Is protein disulfide isomerase a redox-dependent molecular chaperone?


PMID 12485997

Abstract
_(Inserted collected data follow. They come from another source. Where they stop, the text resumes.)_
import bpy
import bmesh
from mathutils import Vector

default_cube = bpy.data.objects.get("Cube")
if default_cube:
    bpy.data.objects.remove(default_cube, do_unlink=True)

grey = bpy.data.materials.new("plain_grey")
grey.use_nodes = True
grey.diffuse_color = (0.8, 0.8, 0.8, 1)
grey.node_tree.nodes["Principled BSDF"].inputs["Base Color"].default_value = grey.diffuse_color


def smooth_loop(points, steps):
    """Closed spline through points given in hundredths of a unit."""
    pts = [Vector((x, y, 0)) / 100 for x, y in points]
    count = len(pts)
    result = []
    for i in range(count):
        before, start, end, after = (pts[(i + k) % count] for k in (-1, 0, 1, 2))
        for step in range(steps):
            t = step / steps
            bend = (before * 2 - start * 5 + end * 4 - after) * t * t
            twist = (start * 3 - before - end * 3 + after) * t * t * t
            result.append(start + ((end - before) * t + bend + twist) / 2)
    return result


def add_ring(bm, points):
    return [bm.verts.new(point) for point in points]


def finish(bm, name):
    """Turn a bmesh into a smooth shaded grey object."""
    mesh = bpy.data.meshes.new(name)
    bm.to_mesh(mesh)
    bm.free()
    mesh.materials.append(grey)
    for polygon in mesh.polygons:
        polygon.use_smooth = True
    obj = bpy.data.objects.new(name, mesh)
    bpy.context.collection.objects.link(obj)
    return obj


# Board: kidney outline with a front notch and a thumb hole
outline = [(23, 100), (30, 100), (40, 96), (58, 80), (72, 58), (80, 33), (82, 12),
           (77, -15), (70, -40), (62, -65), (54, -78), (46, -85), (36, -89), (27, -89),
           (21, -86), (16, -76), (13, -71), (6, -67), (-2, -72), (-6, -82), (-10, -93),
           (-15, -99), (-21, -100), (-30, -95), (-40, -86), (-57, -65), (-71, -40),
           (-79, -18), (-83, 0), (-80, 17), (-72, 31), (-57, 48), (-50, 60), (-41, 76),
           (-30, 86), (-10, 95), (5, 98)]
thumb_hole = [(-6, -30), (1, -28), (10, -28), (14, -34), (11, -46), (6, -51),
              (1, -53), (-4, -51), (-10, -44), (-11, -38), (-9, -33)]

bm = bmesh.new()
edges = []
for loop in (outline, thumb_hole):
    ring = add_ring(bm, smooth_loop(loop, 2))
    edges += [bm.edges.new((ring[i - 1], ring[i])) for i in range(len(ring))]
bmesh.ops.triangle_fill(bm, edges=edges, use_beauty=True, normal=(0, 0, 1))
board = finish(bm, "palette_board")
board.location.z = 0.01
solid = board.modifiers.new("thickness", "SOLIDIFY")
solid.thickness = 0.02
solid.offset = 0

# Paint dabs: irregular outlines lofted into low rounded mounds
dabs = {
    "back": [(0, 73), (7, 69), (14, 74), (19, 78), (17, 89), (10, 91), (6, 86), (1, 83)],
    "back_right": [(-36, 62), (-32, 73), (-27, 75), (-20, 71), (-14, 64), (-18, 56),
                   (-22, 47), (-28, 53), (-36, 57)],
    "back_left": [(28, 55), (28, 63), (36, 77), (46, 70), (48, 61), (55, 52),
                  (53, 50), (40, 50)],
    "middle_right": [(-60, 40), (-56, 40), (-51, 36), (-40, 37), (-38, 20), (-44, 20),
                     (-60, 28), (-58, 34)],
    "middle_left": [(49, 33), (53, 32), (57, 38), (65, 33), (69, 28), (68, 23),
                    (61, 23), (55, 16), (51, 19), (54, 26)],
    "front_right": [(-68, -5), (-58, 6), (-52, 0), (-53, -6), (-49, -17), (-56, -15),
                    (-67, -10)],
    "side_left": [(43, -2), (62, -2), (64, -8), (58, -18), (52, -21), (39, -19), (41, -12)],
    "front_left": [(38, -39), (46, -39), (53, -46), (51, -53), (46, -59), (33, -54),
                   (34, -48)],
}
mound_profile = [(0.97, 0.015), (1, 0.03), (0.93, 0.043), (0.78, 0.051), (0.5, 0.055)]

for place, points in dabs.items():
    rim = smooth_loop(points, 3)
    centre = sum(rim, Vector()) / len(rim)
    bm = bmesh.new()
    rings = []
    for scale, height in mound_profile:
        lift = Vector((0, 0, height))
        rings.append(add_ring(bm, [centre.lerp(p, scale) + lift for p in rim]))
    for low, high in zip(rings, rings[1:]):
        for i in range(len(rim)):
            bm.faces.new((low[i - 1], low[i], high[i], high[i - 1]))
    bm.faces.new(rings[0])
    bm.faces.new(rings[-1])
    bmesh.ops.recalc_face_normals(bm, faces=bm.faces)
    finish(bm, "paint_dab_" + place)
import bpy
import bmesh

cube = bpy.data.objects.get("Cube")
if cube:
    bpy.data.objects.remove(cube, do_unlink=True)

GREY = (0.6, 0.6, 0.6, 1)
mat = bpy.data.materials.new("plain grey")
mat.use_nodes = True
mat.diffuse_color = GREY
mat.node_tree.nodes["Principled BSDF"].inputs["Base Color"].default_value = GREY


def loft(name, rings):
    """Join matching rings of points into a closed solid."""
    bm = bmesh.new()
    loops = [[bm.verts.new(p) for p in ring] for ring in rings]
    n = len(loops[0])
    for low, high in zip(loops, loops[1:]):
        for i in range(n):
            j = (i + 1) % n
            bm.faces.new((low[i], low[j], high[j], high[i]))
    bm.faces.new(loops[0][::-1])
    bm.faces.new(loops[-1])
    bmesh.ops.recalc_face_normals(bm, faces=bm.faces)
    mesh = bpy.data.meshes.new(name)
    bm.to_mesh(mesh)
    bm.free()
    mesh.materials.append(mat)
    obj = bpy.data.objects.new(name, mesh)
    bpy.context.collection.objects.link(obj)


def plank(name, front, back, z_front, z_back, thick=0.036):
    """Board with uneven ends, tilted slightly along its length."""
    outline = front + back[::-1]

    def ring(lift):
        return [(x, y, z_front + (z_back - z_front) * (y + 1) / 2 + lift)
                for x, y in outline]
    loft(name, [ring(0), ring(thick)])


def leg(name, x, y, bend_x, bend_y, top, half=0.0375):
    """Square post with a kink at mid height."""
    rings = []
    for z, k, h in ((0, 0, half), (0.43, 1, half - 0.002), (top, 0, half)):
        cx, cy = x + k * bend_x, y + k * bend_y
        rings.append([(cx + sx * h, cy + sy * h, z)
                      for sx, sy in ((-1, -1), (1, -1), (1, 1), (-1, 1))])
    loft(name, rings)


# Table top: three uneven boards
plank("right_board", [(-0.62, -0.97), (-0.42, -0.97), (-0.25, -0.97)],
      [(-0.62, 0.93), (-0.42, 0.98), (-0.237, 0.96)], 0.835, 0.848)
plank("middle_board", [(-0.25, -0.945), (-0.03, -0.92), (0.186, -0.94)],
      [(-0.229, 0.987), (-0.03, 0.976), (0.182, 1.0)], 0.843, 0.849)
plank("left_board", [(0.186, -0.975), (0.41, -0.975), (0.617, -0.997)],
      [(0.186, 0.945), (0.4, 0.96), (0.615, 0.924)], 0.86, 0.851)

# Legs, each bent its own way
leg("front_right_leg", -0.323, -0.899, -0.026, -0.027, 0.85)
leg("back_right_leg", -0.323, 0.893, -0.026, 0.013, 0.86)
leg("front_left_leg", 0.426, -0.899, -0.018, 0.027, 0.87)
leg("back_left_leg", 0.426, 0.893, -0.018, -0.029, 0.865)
Protein disulfide isomerase (PDI) is a multifunctional protein catalysing the formation of disulfide bonds, acting as a molecular chaperone and being a component of the enzymes prolyl 4-hydroxylase (P4H) and microsomal triglyceride transfer protein. The role of PDI as a molecular chaperone or polypeptide-binding protein is mediated primarily through an interaction of substrates with its b' domain. It has been suggested that this binding is regulated by the redox state of PDI, with association requiring the presence of glutathione, and dissociation the presence of glutathione disulfide. To determine whether this is the case, we investigated the ability of PDI to bind to a folding polypeptide chain within a functionally intact endoplasmic reticulum and to be dissociated from the alpha-subunit of P4H in vitro in the presence of reducing or oxidizing agents. Our results clearly demonstrate that binding of PDI to these polypeptides is not regulated by its redox state. We also demonstrate that the dissociation of PDI from substrates observed in the presence of glutathione disulfide can be explained by competition for the peptide-binding site on PDI.